_Task goal_: Return all the lines below exactly as written. Drop every picture.

_Record extracts_:
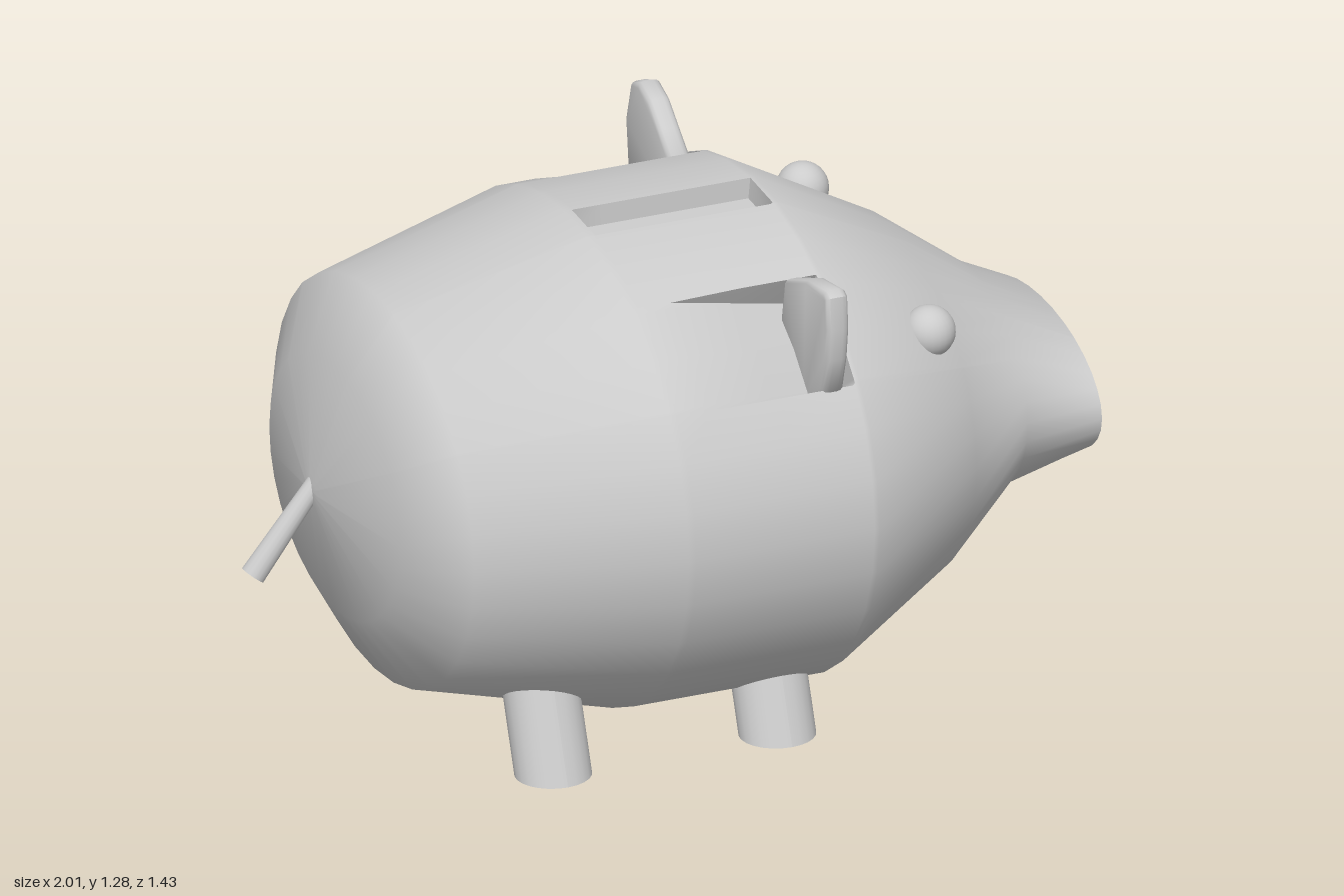
import * as THREE from 'three';
import { toCreasedNormals } from 'three/addons/utils/BufferGeometryUtils.js';

const material = new THREE.MeshStandardMaterial({ color: 0xcccccc, side: THREE.DoubleSide });

function addMesh(group, name, geometry) {
  const mesh = new THREE.Mesh(geometry, material);
  mesh.name = name;
  group.add(mesh);
  return mesh;
}

// Recesses in the body: angle range from the top, x range, depth at each end
const DENTS = [
  { a0: 0, a1: 0.183, x0: -0.18, x1: 0.265, d0: 0.05, d1: 0.05 },
  { a0: 0.56, a1: 1.0, x0: -0.1, x1: 0.265, d0: 0, d1: 0.11 },
  { a0: -0.815, a1: -0.4, x0: -0.1, x1: 0.265, d0: 0, d1: 0.11 },
];

function dentDepth(x, a) {
  for (const d of DENTS) {
    if (a > d.a0 && a < d.a1 && x > d.x0 && x < d.x1) {
      return THREE.MathUtils.mapLinear(x, d.x0, d.x1, d.d0, d.d1);
    }
  }
  return 0;
}

// Elliptical rings along x: outer skin from tail to snout, then the hollow inside back again
function bodyGeometry() {
  const M = [0.615, 0.595, 0.717];
  const rings = [
    [-0.842, 0.62, 0.003, 0.003], [-0.84, 0.62, 0.022, 0.035],
    [-0.78, 0.615, 0.305, 0.375], [-0.68, 0.615, 0.475, 0.575],
    ...[-0.2, -0.182, -0.178, -0.1, 0.08, 0.262, 0.268, 0.28].map((x) => [x, ...M]),
    [0.62, 0.615, 0.415, 0.5], [0.83, 0.617, 0.258, 0.314],
    [1, 0.613, 0.166, 0.353],
    [1, 0.613, 0.144, 0.298], [0.83, 0.617, 0.205, 0.265],
    [0.6, 0.615, 0.34, 0.41], [0.28, 0.615, 0.46, 0.56], [-0.2, 0.615, 0.46, 0.56],
    [-0.62, 0.615, 0.4, 0.48], [-0.73, 0.615, 0.26, 0.32], [-0.78, 0.615, 0.003, 0.003],
  ];
  const skinRings = 15;

  const angles = [];
  for (let j = 0; j < 32; j++) angles.push(-Math.PI + (j * Math.PI) / 16);
  for (const d of DENTS) {
    for (const a of [d.a0, d.a1]) angles.push(a - 0.004, a + 0.004);
  }
  angles.sort((p, q) => p - q);

  const n = angles.length;
  const positions = [];
  const indices = [];
  rings.forEach(([x, cy, ry, rz], i) => {
    for (const a of angles) {
      const depth = i < skinRings ? dentDepth(x, a) : 0;
      positions.push(x, cy + (ry - depth) * Math.cos(a), (rz - depth) * Math.sin(a));
    }
    if (i === 0) return;
    for (let j = 0; j < n; j++) {
      const k = (j + 1) % n;
      const p = (i - 1) * n;
      const q = i * n;
      indices.push(p + j, p + k, q + j, p + k, q + k, q + j);
    }
  });
  const geometry = new THREE.BufferGeometry();
  geometry.setAttribute('position', new THREE.Float32BufferAttribute(positions, 3));
  geometry.setIndex(indices);
  return toCreasedNormals(geometry, 1.0);
}

// Thin pointed plate standing across the body, outlined in (z, y)
function earGeometry(outline) {
  const shape = new THREE.Shape(outline.map(([z, y]) => new THREE.Vector2(z, y)));
  const geometry = new THREE.ExtrudeGeometry(shape, {
    depth: 0.02, bevelEnabled: true, bevelThickness: 0.018,
    bevelSize: 0.015, bevelOffset: -0.015, bevelSegments: 3,
  });
  geometry.rotateY(-Math.PI / 2).translate(0.22, 0, 0);
  return toCreasedNormals(geometry, 0.9);
}

// Short peg sheared outward towards the ground
function legGeometry(side) {
  const geometry = new THREE.CylinderGeometry(0.091, 0.091, 0.36, 24).translate(0, 0.18, 0);
  const p = geometry.attributes.position;
  for (let i = 0; i < p.count; i++) {
    p.setZ(i, p.getZ(i) * 0.94 - side * 0.38 * p.getY(i));
  }
  geometry.computeVertexNormals();
  return geometry;
}

export function createModel() {
  const pig = new THREE.Group();
  pig.name = 'piggyBank';

  addMesh(pig, 'body', bodyGeometry());

  // Ears
  addMesh(pig, 'leftEar', earGeometry([
    [0.5, 0.85], [0.61, 0.93], [0.635, 1.02], [0.645, 1.1], [0.638, 1.18],
    [0.617, 1.192], [0.51, 1.175], [0.385, 1.125], [0.36, 1.0],
  ]));
  addMesh(pig, 'rightEar', earGeometry([
    [-0.27, 1.05], [-0.275, 1.165], [-0.33, 1.21], [-0.39, 1.26], [-0.45, 1.282],
    [-0.5, 1.262], [-0.53, 1.16], [-0.515, 1.03], [-0.42, 0.93],
  ]));

  // Eyes
  const eye = new THREE.SphereGeometry(0.062, 24, 16);
  addMesh(pig, 'leftEye', eye).position.set(0.55, 0.93, 0.385);
  addMesh(pig, 'rightEye', eye).position.set(0.535, 1.01, -0.31);

  // Legs
  for (const side of [1, -1]) {
    const geometry = legGeometry(side);
    const label = side > 0 ? 'left' : 'right';
    const z = side > 0 ? 0.425 : -0.462;
    addMesh(pig, label + 'FrontLeg', geometry).position.set(0.15, 0, z);
    addMesh(pig, label + 'BackLeg', geometry).position.set(-0.415, 0, z);
  }

  // Tail
  const from = new THREE.Vector3(-0.8, 0.66, -0.01);
  const to = new THREE.Vector3(-0.982, 0.425, -0.01);
  const along = to.clone().sub(from);
  const tail = addMesh(pig, 'tail', new THREE.CylinderGeometry(0.03, 0.022, along.length(), 16));
  tail.position.copy(from).add(to).multiplyScalar(0.5);
  tail.quaternion.setFromUnitVectors(new THREE.Vector3(0, 1, 0), along.normalize());

  return pig;
}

_Solution to this problem_:
import * as THREE from 'three';
import { toCreasedNormals } from 'three/addons/utils/BufferGeometryUtils.js';

const material = new THREE.MeshStandardMaterial({ color: 0xcccccc, side: THREE.DoubleSide });

function addMesh(group, name, geometry) {
  const mesh = new THREE.Mesh(geometry, material);
  mesh.name = name;
  group.add(mesh);
  return mesh;
}

// Recesses in the body: angle range from the top, x range, depth at each end
const DENTS = [
  { a0: 0, a1: 0.183, x0: -0.18, x1: 0.265, d0: 0.05, d1: 0.05 },
  { a0: 0.56, a1: 1.0, x0: -0.1, x1: 0.265, d0: 0, d1: 0.11 },
  { a0: -0.815, a1: -0.4, x0: -0.1, x1: 0.265, d0: 0, d1: 0.11 },
];

function dentDepth(x, a) {
  for (const d of DENTS) {
    if (a > d.a0 && a < d.a1 && x > d.x0 && x < d.x1) {
      return THREE.MathUtils.mapLinear(x, d.x0, d.x1, d.d0, d.d1);
    }
  }
  return 0;
}

// Elliptical rings along x: outer skin from tail to snout, then the hollow inside back again
function bodyGeometry() {
  const M = [0.615, 0.595, 0.717];
  const rings = [
    [-0.842, 0.62, 0.003, 0.003], [-0.84, 0.62, 0.022, 0.035],
    [-0.78, 0.615, 0.305, 0.375], [-0.68, 0.615, 0.475, 0.575],
    ...[-0.2, -0.182, -0.178, -0.1, 0.08, 0.262, 0.268, 0.28].map((x) => [x, ...M]),
    [0.62, 0.615, 0.415, 0.5], [0.83, 0.617, 0.258, 0.314],
    [1, 0.613, 0.166, 0.353],
    [1, 0.613, 0.144, 0.298], [0.83, 0.617, 0.205, 0.265],
    [0.6, 0.615, 0.34, 0.41], [0.28, 0.615, 0.46, 0.56], [-0.2, 0.615, 0.46, 0.56],
    [-0.62, 0.615, 0.4, 0.48], [-0.73, 0.615, 0.26, 0.32], [-0.78, 0.615, 0.003, 0.003],
  ];
  const skinRings = 15;

  const angles = [];
  for (let j = 0; j < 32; j++) angles.push(-Math.PI + (j * Math.PI) / 16);
  for (const d of DENTS) {
    for (const a of [d.a0, d.a1]) angles.push(a - 0.004, a + 0.004);
  }
  angles.sort((p, q) => p - q);

  const n = angles.length;
  const positions = [];
  const indices = [];
  rings.forEach(([x, cy, ry, rz], i) => {
    for (const a of angles) {
      const depth = i < skinRings ? dentDepth(x, a) : 0;
      positions.push(x, cy + (ry - depth) * Math.cos(a), (rz - depth) * Math.sin(a));
    }
    if (i === 0) return;
    for (let j = 0; j < n; j++) {
      const k = (j + 1) % n;
      const p = (i - 1) * n;
      const q = i * n;
      indices.push(p + j, p + k, q + j, p + k, q + k, q + j);
    }
  });
  const geometry = new THREE.BufferGeometry();
  geometry.setAttribute('position', new THREE.Float32BufferAttribute(positions, 3));
  geometry.setIndex(indices);
  return toCreasedNormals(geometry, 1.0);
}

// Thin pointed plate standing across the body, outlined in (z, y)
function earGeometry(outline) {
  const shape = new THREE.Shape(outline.map(([z, y]) => new THREE.Vector2(z, y)));
  const geometry = new THREE.ExtrudeGeometry(shape, {
    depth: 0.02, bevelEnabled: true, bevelThickness: 0.018,
    bevelSize: 0.015, bevelOffset: -0.015, bevelSegments: 3,
  });
  geometry.rotateY(-Math.PI / 2).translate(0.22, 0, 0);
  return toCreasedNormals(geometry, 0.9);
}

// Short peg sheared outward towards the ground
function legGeometry(side) {
  const geometry = new THREE.CylinderGeometry(0.091, 0.091, 0.36, 24).translate(0, 0.18, 0);
  const p = geometry.attributes.position;
  for (let i = 0; i < p.count; i++) {
    p.setZ(i, p.getZ(i) * 0.94 - side * 0.38 * p.getY(i));
  }
  geometry.computeVertexNormals();
  return geometry;
}

export function createModel() {
  const pig = new THREE.Group();
  pig.name = 'piggyBank';

  addMesh(pig, 'body', bodyGeometry());

  // Ears
  addMesh(pig, 'leftEar', earGeometry([
    [0.5, 0.85], [0.61, 0.93], [0.635, 1.02], [0.645, 1.1], [0.638, 1.18],
    [0.617, 1.192], [0.51, 1.175], [0.385, 1.125], [0.36, 1.0],
  ]));
  addMesh(pig, 'rightEar', earGeometry([
    [-0.27, 1.05], [-0.275, 1.165], [-0.33, 1.21], [-0.39, 1.26], [-0.45, 1.282],
    [-0.5, 1.262], [-0.53, 1.16], [-0.515, 1.03], [-0.42, 0.93],
  ]));

  // Eyes
  const eye = new THREE.SphereGeometry(0.062, 24, 16);
  addMesh(pig, 'leftEye', eye).position.set(0.55, 0.93, 0.385);
  addMesh(pig, 'rightEye', eye).position.set(0.535, 1.01, -0.31);

  // Legs
  for (const side of [1, -1]) {
    const geometry = legGeometry(side);
    const label = side > 0 ? 'left' : 'right';
    const z = side > 0 ? 0.425 : -0.462;
    addMesh(pig, label + 'FrontLeg', geometry).position.set(0.15, 0, z);
    addMesh(pig, label + 'BackLeg', geometry).position.set(-0.415, 0, z);
  }

  // Tail
  const from = new THREE.Vector3(-0.8, 0.66, -0.01);
  const to = new THREE.Vector3(-0.982, 0.425, -0.01);
  const along = to.clone().sub(from);
  const tail = addMesh(pig, 'tail', new THREE.CylinderGeometry(0.03, 0.022, along.length(), 16));
  tail.position.copy(from).add(to).multiplyScalar(0.5);
  tail.quaternion.setFromUnitVectors(new THREE.Vector3(0, 1, 0), along.normalize());

  return pig;
}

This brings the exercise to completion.